**Exercise directions**
From the entries below, output the line with "const geometry = new THREE.LatheGeometry(points, segments);" and each following line up to and including the line with "0.65], [1.7, 0]];", exactly as written.

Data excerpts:
============
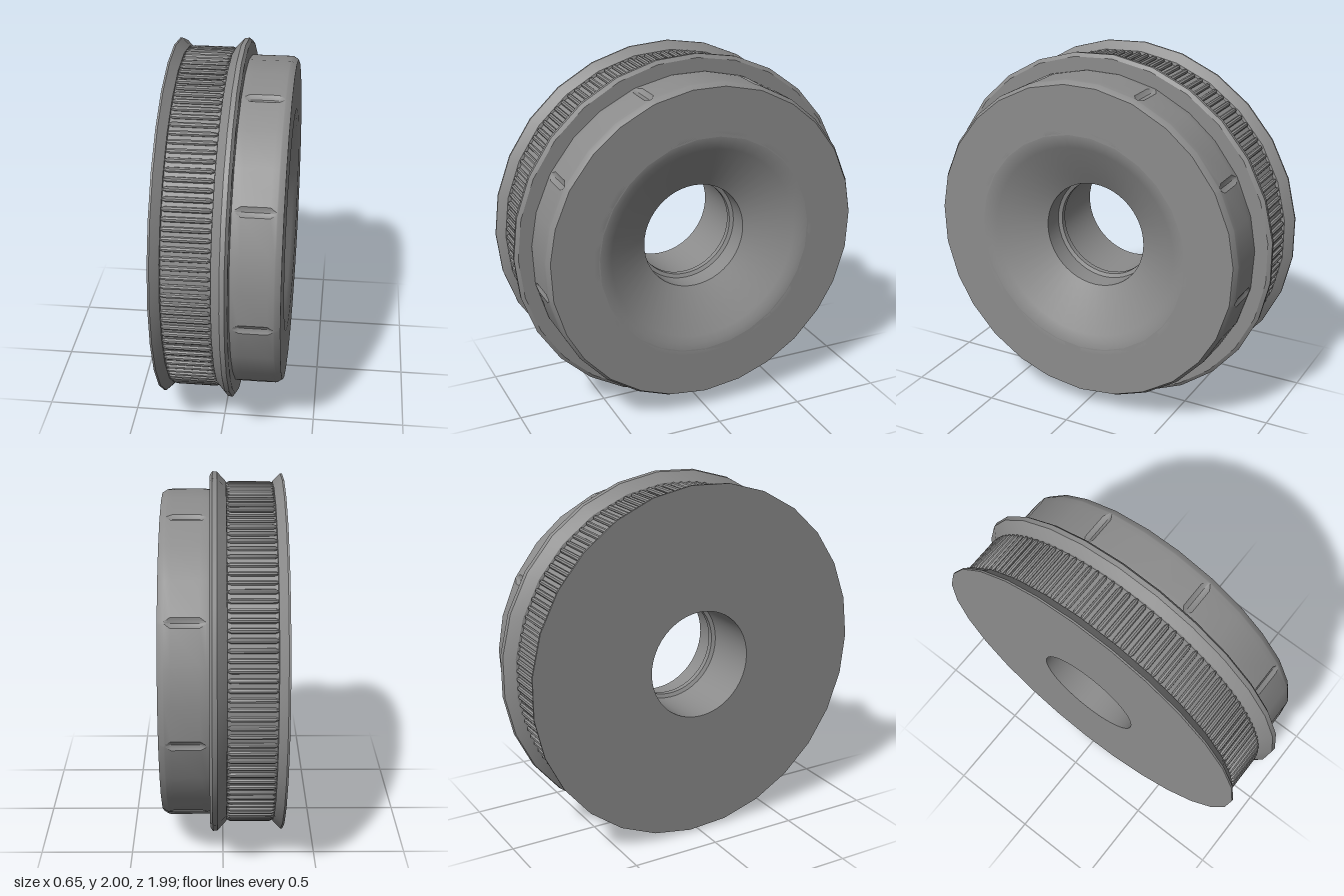
import * as THREE from 'three';
import { toCreasedNormals } from 'three/addons/utils/BufferGeometryUtils.js';

const AXIS_Y = 1;          // height of the wheel's axle
const RIBS = 120;
const MARKS = 9;
const SIDES = 27;          // facets of the flanges
const material = new THREE.MeshStandardMaterial({ color: 0x8c8c8c });

function addMesh(parent, geometry, name) {
  const mesh = new THREE.Mesh(geometry, material);
  mesh.name = name;
  parent.add(mesh);
  return mesh;
}

// Turned part around the x axis; profile points are [x, radius]
function turned(profile, segments) {
  const points = profile.map(([x, r]) => new THREE.Vector2(r, x));
  const geometry = new THREE.LatheGeometry(points, segments);
  geometry.rotateZ(-Math.PI / 2);
  return toCreasedNormals(geometry, 0.4);
}

// Hub shell with shallow, pointed lengthwise marks pressed into its rim
function hubGeometry() {
  const rows = [ // x, radius, share of the mark depth, share of the mark width
    [0.065, 0.905, 0, 0.3], [0.085, 0.908, 0, 0.3], [0.115, 0.908, 1, 1], [0.26, 0.908, 1, 1],
    [0.29, 0.908, 0, 0.3], [0.297, 0.907, 0, 0.3], [0.325, 0.89, 0, 0.3], [0.325, 0.62, 0, 0.3],
  ];
  const markSteps = [[-1.7, 0], [-0.85, 0.65], [0, 1], [0.85, 0.65], [1.7, 0]];
  const plainSteps = [13.9, 26.1];
  const n = MARKS * (markSteps.length + plainSteps.length);
  const positions = [];
  const index = [];
  rows.forEach(([x, radius, depth, width], i) => {
    const steps = [
      ...markSteps.map(([a, d]) => [a * width, d * depth]),
      ...plainSteps.map((a) => [a, 0]),
    ];
    for (let k = 0; k < MARKS; k++) {
      for (const [offset, d] of steps) {
        const a = THREE.MathUtils.degToRad(30.3 + 40 * k + offset);
        const r = radius - 0.013 * d;
        positions.push(x, r * Math.sin(a), r * Math.cos(a));
      }
    }
    if (i === rows.length - 1) return;
    for (let j = 0; j < n; j++) {
      const p = i * n + j;
      const q = i * n + ((j + 1) % n);
      index.push(p, p + n, q, q, p + n, q + n);
    }
  });
  const geometry = new THREE.BufferGeometry();
  geometry.setAttribute('position', new THREE.Float32BufferAttribute(positions, 3));
  geometry.setIndex(index);
  return toCreasedNormals(geometry, 0.5);
}

export function createModel() {
  const model = new THREE.Group();
  model.name = 'ribbedWheel';
  const wheel = new THREE.Group();
  wheel.name = 'wheel';
  wheel.position.y = AXIS_Y;
  model.add(wheel);

  // Back flange with a thin lip and a bevel towards the ribs
  addMesh(wheel, turned([
    [-0.325, 0.5], [-0.325, 0.988], [-0.315, 0.988], [-0.272, 0.945], [-0.268, 0.92],
  ], SIDES), 'backFlange');

  // Front flange, ending in a flat face around the hub
  addMesh(wheel, turned([
    [-0.022, 0.92], [-0.018, 0.945], [0.03, 0.997], [0.055, 1], [0.069, 0.98], [0.069, 0.88],
  ], SIDES), 'frontFlange');

  // Drum under the ribs
  addMesh(wheel, turned([[-0.29, 0.927], [0, 0.927]], 96), 'drum');

  // Ribs with tapered ends
  const ribGeometry = turned([
    [-0.13, 0.002], [-0.122, 0.008], [-0.108, 0.014],
    [0.108, 0.014], [0.122, 0.008], [0.13, 0.002],
  ], 8);
  const ribs = new THREE.Group();
  ribs.name = 'ribs';
  wheel.add(ribs);
  for (let i = 0; i < RIBS; i++) {
    const a = (i / RIBS) * Math.PI * 2;
    const rib = addMesh(ribs, ribGeometry, 'rib');
    rib.position.set(-0.146, 0.932 * Math.sin(a), 0.932 * Math.cos(a));
    rib.rotation.x = -a;
  }

  addMesh(wheel, hubGeometry(), 'hub');

  // Dished front, bore with an inner lip, and the middle of the back face
  addMesh(wheel, turned([
    [0.325, 0.65], [0.325, 0.625], [0.317, 0.585], [0.3, 0.545], [0.16, 0.3],
    [0.045, 0.3], [0.035, 0.28], [0.005, 0.28], [-0.005, 0.3],
    [-0.325, 0.3], [-0.325, 0.52],
  ], 48), 'dishAndBore');

  return model;
}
============
**Problem solution**
  const geometry = new THREE.LatheGeometry(points, segments);
  geometry.rotateZ(-Math.PI / 2);
  return toCreasedNormals(geometry, 0.4);
}

// Hub shell with shallow, pointed lengthwise marks pressed into its rim
function hubGeometry() {
  const rows = [ // x, radius, share of the mark depth, share of the mark width
    [0.065, 0.905, 0, 0.3], [0.085, 0.908, 0, 0.3], [0.115, 0.908, 1, 1], [0.26, 0.908, 1, 1],
    [0.29, 0.908, 0, 0.3], [0.297, 0.907, 0, 0.3], [0.325, 0.89, 0, 0.3], [0.325, 0.62, 0, 0.3],
  ];
  const markSteps = [[-1.7, 0], [-0.85, 0.65], [0, 1], [0.85, 0.65], [1.7, 0]];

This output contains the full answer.